WHAT YOU ARE ASKED TO DO: Look through the material below and show every line with the word "slots".

RECORDS PROVIDED:
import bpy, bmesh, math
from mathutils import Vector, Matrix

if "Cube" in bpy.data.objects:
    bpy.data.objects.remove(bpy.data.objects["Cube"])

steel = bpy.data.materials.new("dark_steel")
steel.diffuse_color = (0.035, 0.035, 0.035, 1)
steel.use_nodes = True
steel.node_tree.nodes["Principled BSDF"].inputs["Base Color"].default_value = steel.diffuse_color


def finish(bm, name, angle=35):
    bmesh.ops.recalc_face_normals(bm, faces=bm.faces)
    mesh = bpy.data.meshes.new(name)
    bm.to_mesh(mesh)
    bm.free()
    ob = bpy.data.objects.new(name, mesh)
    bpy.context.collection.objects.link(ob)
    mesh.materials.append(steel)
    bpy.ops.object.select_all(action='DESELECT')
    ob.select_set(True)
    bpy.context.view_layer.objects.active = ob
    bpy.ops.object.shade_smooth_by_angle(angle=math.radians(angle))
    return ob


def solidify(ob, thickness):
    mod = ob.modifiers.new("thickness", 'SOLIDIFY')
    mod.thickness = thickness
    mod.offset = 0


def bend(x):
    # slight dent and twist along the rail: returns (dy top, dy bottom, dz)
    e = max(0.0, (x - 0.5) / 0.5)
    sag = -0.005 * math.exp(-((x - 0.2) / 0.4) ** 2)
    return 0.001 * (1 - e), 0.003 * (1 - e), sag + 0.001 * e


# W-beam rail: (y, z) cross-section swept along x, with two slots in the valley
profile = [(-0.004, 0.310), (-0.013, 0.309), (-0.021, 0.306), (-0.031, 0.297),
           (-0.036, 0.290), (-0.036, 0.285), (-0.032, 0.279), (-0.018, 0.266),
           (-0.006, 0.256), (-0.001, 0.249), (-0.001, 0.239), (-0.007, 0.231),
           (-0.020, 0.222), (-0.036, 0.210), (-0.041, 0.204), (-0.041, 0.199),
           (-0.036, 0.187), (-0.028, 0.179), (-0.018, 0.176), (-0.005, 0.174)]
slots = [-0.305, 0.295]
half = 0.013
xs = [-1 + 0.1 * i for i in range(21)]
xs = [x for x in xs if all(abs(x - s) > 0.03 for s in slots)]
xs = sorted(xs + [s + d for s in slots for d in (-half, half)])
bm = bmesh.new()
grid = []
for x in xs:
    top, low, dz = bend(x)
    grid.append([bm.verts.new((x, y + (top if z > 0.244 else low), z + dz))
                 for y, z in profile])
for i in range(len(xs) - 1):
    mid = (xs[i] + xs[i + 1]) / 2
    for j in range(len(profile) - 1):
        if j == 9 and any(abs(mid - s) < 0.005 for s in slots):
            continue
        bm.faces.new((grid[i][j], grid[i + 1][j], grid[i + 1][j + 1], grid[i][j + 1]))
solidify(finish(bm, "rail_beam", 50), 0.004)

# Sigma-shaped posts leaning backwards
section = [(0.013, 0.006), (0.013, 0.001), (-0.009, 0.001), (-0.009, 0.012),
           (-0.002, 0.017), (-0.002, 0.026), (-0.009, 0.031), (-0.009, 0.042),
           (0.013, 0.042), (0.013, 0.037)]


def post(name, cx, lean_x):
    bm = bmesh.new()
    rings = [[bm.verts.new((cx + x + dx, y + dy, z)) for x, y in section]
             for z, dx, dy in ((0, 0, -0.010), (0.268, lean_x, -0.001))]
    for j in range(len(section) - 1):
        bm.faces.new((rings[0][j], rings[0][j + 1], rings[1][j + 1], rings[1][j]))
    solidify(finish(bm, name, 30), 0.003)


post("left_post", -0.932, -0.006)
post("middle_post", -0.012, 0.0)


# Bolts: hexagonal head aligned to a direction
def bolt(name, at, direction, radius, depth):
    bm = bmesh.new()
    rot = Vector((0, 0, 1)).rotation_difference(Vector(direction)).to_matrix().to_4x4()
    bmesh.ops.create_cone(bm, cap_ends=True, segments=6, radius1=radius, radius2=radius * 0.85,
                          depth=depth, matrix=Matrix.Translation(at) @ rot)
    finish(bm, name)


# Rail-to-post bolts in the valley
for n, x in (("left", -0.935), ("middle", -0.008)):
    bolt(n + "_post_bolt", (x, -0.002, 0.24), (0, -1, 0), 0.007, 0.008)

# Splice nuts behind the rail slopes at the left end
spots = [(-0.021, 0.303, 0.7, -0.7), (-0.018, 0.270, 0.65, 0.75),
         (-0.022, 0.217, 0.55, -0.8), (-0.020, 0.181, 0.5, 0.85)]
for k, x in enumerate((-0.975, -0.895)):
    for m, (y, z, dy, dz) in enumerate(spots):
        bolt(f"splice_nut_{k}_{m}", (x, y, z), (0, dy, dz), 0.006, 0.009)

ANSWER SPACE:
# W-beam rail: (y, z) cross-section swept along x, with two slots in the valley
slots = [-0.305, 0.295]
xs = [x for x in xs if all(abs(x - s) > 0.03 for s in slots)]
xs = sorted(xs + [s + d for s in slots for d in (-half, half)])
        if j == 9 and any(abs(mid - s) < 0.005 for s in slots):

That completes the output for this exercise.